Project Title

Environmental and Safety Attributes of Electric Vehicle Ownership and Commuting Behavior: Public Policy and Equity Considerations

Collaborating Universities

Marshall University
One John Marshall Drive
Huntington, WV 25755
1-800-642-3463
www.marshall.edu

Morgan State University
1700 East Cold Spring Lane
Baltimore MD 21251
443-885-3333
www.morgan.edu

Virginia Tech
1424 S Main St.
Blacksburg, VA 24061
540-231-6000
www.vt.edu

Principal Investigator(s)

Z. Andrew Farkas (MSU) - Email: andrew.farkas@morgan.edu
Hyeon-Shic Shin (MSU) - Email: hyeonshic.shin@morgan.edu
Christine Risch (MU) - Email: christine.risch@marshall.edu
Kent Sowards (MU) - Email: sowardsk@njrati.org
Jianhe Du (VT) - Email: jianhedu@vt.edu

Funding Source(s) and Amounts Provided (by each agency or organization)

USDOT: $82,000 (Federal)
MSU: $60,000 (Match)
MU: $10,000 (Match)
VT: $13,000 (Match)

Total Project Costs

$82,000 Federal/$83,000 Match

Agency ID or Contract Number

DTRT13-G-UTC33

Start Date

10/01/14

Completion Date

01/31/17

Description

Electric vehicles (EVs) are expected to reduce climate-changing greenhouse gas emissions. Maryland promotes EVs by subsidizing purchases of them, invests in charging facilities at rail transit stations, and assists in funding such facilities for local jurisdictions.

This research would discern whether charging facilities at rail transit stations enhance market penetration of EVs and affect commuting behavior and mode choice. This research posits that there is a nested automobile choice between using plug-in hybrid electric (HE) or battery electric (BE) cars and using conventional cars and that owners of EVs have a lower propensity to choose rail transit for commute trips than owners of conventional cars. Research would also discern attitudes toward safety and demand for in-vehicle safety technologies.

This research will survey current registered HE and BE owners in Maryland regarding attitudes toward environmental and safety considerations, demand for safety technologies, commuting behavior and use of rail transit before and after purchase. The survey will also query a random sample of non-EV owners about their attitudes, demand for safety technologies, commuting behavior, and propensity to buy EVs. According to the Maryland Motor Vehicle Administration (MVA), as of November 1, 2013 there were 2,793 EVs registered (C. Burke, MVA, personal communication, Feb. 6, 2014).

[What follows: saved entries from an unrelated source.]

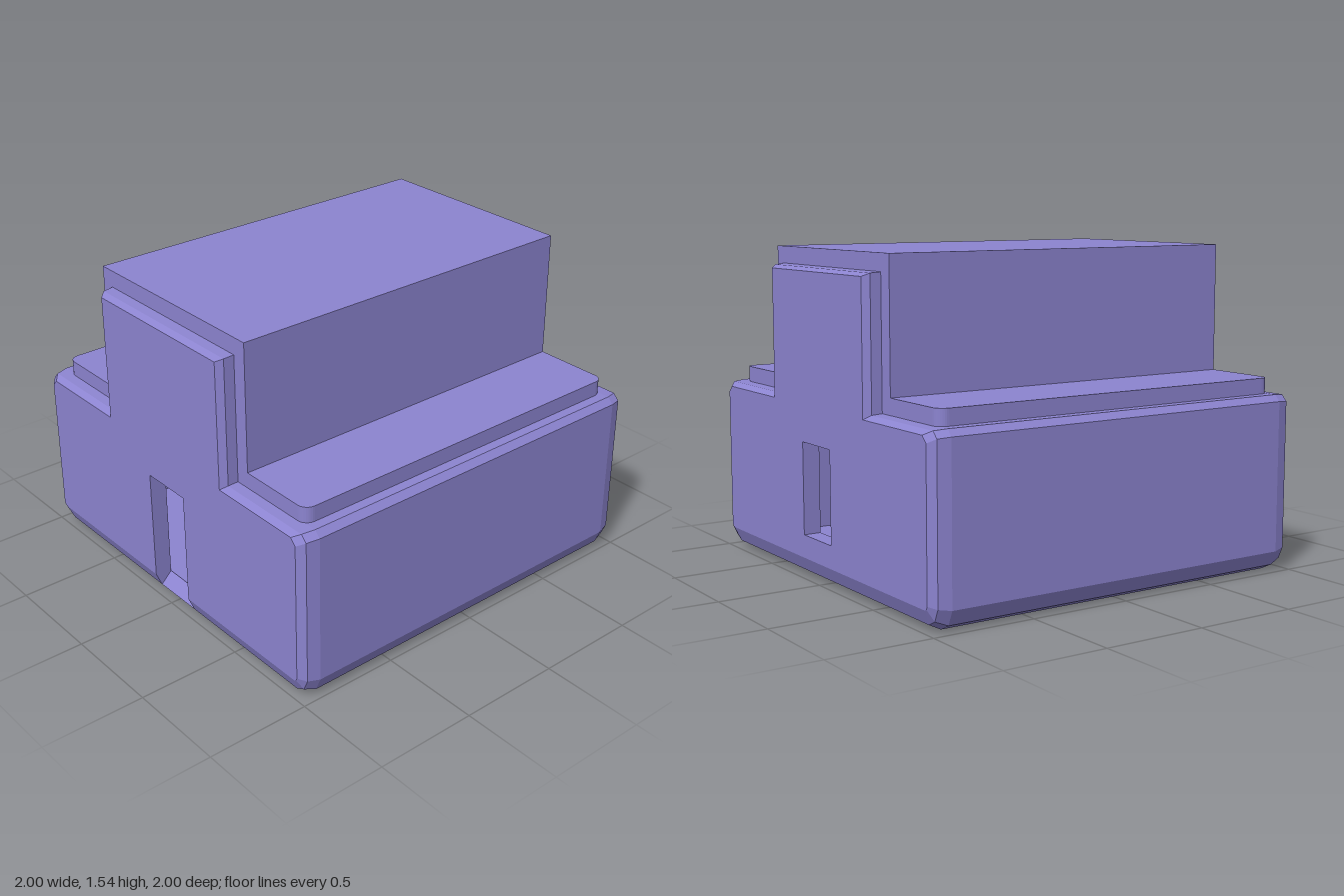
import * as THREE from 'three';

const material = new THREE.MeshStandardMaterial({ color: 0x8c84d0, flatShading: true, side: THREE.DoubleSide });

// Opening limits in z and y, shared by both end walls
const Z0 = -0.12, Z1 = 0.145, TOP = 0.65, SILL = 0.21;

// Skin of quads between two lists of [x, y, z] points
function skin(a, b, { flip = false, closed = false, skip = -1 } = {}) {
  const pos = [];
  const count = closed ? a.length : a.length - 1;
  for (let i = 0; i < count; i++) {
    if (i === skip) continue;
    const j = (i + 1) % a.length;
    const q = flip ? [a[i], b[i], b[j], a[j]] : [a[i], a[j], b[j], b[i]];
    for (const k of [0, 1, 2, 0, 2, 3]) pos.push(...q[k]);
  }
  const geometry = new THREE.BufferGeometry();
  geometry.setAttribute('position', new THREE.Float32BufferAttribute(pos, 3));
  geometry.computeVertexNormals();
  return geometry;
}

// Flat wall across x, facing dir (+1 or -1), from [z, y] points
function wall(points, hole, x, dir) {
  const to2 = (list) => list.map(([z, y]) => new THREE.Vector2(-dir * z, y));
  const shape = new THREE.Shape(to2(points));
  if (hole) shape.holes.push(new THREE.Path(to2(hole)));
  return new THREE.ShapeGeometry(shape).rotateY(dir * Math.PI / 2).translate(x, 0, 0);
}

// Stepped casing section: wide base with a narrower tower, bevelled edges
function section({ hw, hs, y0, y1, y2, c }) {
  const half = (s, door) => [
    [hs, y2], [hs, y1], [hw - 0.03, y1], [hw, y1 - 0.03], [hw, y0 + 0.1 * c],
    [hw - 0.03 * c, y0 + 0.03 * c], [hw - 0.09 * c, y0], [door, y0],
  ].map(([z, y]) => [s * z, y]);
  return [...half(1, Z1), ...half(-1, -Z0).reverse()];
}

const at = (points, x) => points.map(([z, y]) => [x, y, z]);

export function createModel() {
  const model = new THREE.Group();
  const add = (name, geometry, parent = model) => {
    const mesh = new THREE.Mesh(geometry, material);
    mesh.name = name;
    parent.add(mesh);
  };

  // Bevel steps towards each end of the casing
  const steps = [
    { x: 0.91, hw: 1, hs: 0.46, y0: 0, y1: 0.85, y2: 1.46, c: 1 },
    { x: 0.97, hw: 0.985, hs: 0.455, y0: 0.03, y1: 0.845, y2: 1.455, c: 0.8 },
    { x: 1, hw: 0.95, hs: 0.43, y0: 0.1, y1: 0.825, y2: 1.44, c: 0.2 },
  ];
  const rings = steps.map(section);

  // Long body: front, back, underside and shoulders
  const body = rings[0].slice(1, -1);
  add('casingBody', skin(at(body, -0.91), at(body, 0.91)));

  // Hollow interior, following the stepped section
  const cavity = [
    [0.375, 1.38], [0.375, 0.84], [0.77, 0.84], [0.77, 0.08],
    [-0.77, 0.08], [-0.77, 0.84], [-0.375, 0.84], [-0.375, 1.38],
  ];
  const inner = 0.915;
  add('interior', skin(at(cavity, -inner), at(cavity, inner), { flip: true, closed: true }));

  // End walls: a window on the left, a door down to the floor on the right
  for (const s of [1, -1]) {
    const end = new THREE.Group();
    end.name = s > 0 ? 'leftEnd' : 'rightEnd';
    model.add(end);
    const isDoor = s < 0;

    for (let i = 0; i < 2; i++) {
      add('endBevel', skin(at(rings[i], s * steps[i].x), at(rings[i + 1], s * steps[i + 1].x),
        { flip: isDoor, closed: true, skip: isDoor && i === 1 ? 7 : -1 }), end);
    }

    const face = rings[2].slice();
    const window = [[Z1, SILL], [Z0, SILL], [Z0, TOP], [Z1, TOP]];
    const doorway = [[Z1, 0.085], [Z0, 0.085], [Z0, TOP], [Z1, TOP]];
    if (isDoor) face.splice(8, 0, [Z1, TOP], [Z0, TOP]);
    add('endFace', wall(face, isDoor ? null : window, s, s), end);
    add('innerFace', wall(cavity, isDoor ? doorway : window, s * inner, -s), end);

    // Lining of the opening through the wall thickness
    if (isDoor) {
      const outer = [[-1, TOP, Z1], [-1, 0.1, Z1], [-0.97, 0.03, Z1], [-0.97, 0.03, Z0], [-1, 0.1, Z0], [-1, TOP, Z0]];
      const back = outer.map(([, y, z]) => [-inner, Math.max(y, 0.085), z]);
      add('doorLining', skin(outer, back, { closed: true }), end);
    } else {
      add('windowLining', skin(at(window, 1), at(window, inner), { closed: true }), end);
    }
  }

  // Raised cover slab with rounded corners, open beneath the tower
  const w = 0.92, r = 0.05;
  const slab = new THREE.Shape();
  slab.moveTo(-w + r, -w);
  slab.absarc(w - r, -w + r, r, -Math.PI / 2, 0);
  slab.absarc(w - r, w - r, r, 0, Math.PI / 2);
  slab.absarc(-w + r, w - r, r, Math.PI / 2, Math.PI);
  slab.absarc(-w + r, -w + r, r, Math.PI, Math.PI * 1.5);
  slab.holes.push(new THREE.Path([[-0.9, -0.5], [-0.9, 0.5], [0.9, 0.5], [0.9, -0.5]]
    .map(([x, z]) => new THREE.Vector2(x, z))));
  add('coverSlab', new THREE.ExtrudeGeometry(slab, { depth: 0.08, bevelEnabled: false, curveSegments: 4 })
    .rotateX(-Math.PI / 2).translate(0, 0.845, 0));

  // Tower cover over the middle
  const tower = [[-0.53, 0.85], [-0.53, 1.54], [0.53, 1.54], [0.53, 0.85]];
  add('towerCover', skin(at(tower, -w), at(tower, w)));
  for (const s of [1, -1]) add('towerEnd', wall(tower, null, s * w, s));

  return model;
}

MVA will identify EV owners by county and develop a random, geographically stratified sample of a similar number of non-EV owners. MVA will then notify the owners and non-owners by letter of the survey objectives and a web link that would take owners to the on-line survey. MSU will reach a privacy agreement between the university and MVA. All information regarding participation in this survey will be confidential.

Implementation

Potential implementation of project outcomes

Mode choice behavior will be incorporated into state-wide traffic models and charging infrastructure plans. The social equity issues resulting from public charging facility investment would be addressed through policy recommendations for EV promotion by income group.

Impacts

Expected benefits and impacts

The survey results and statistical analyses of data will lead to policy recommendations for EV promotion, funding and placement of public charging facilities, and traffic safety considerations.

The survey analyses could be incorporated into state and local transportation planning processes and calibrations for travel demand modeling.

 

Web Links to Reports and to the Project website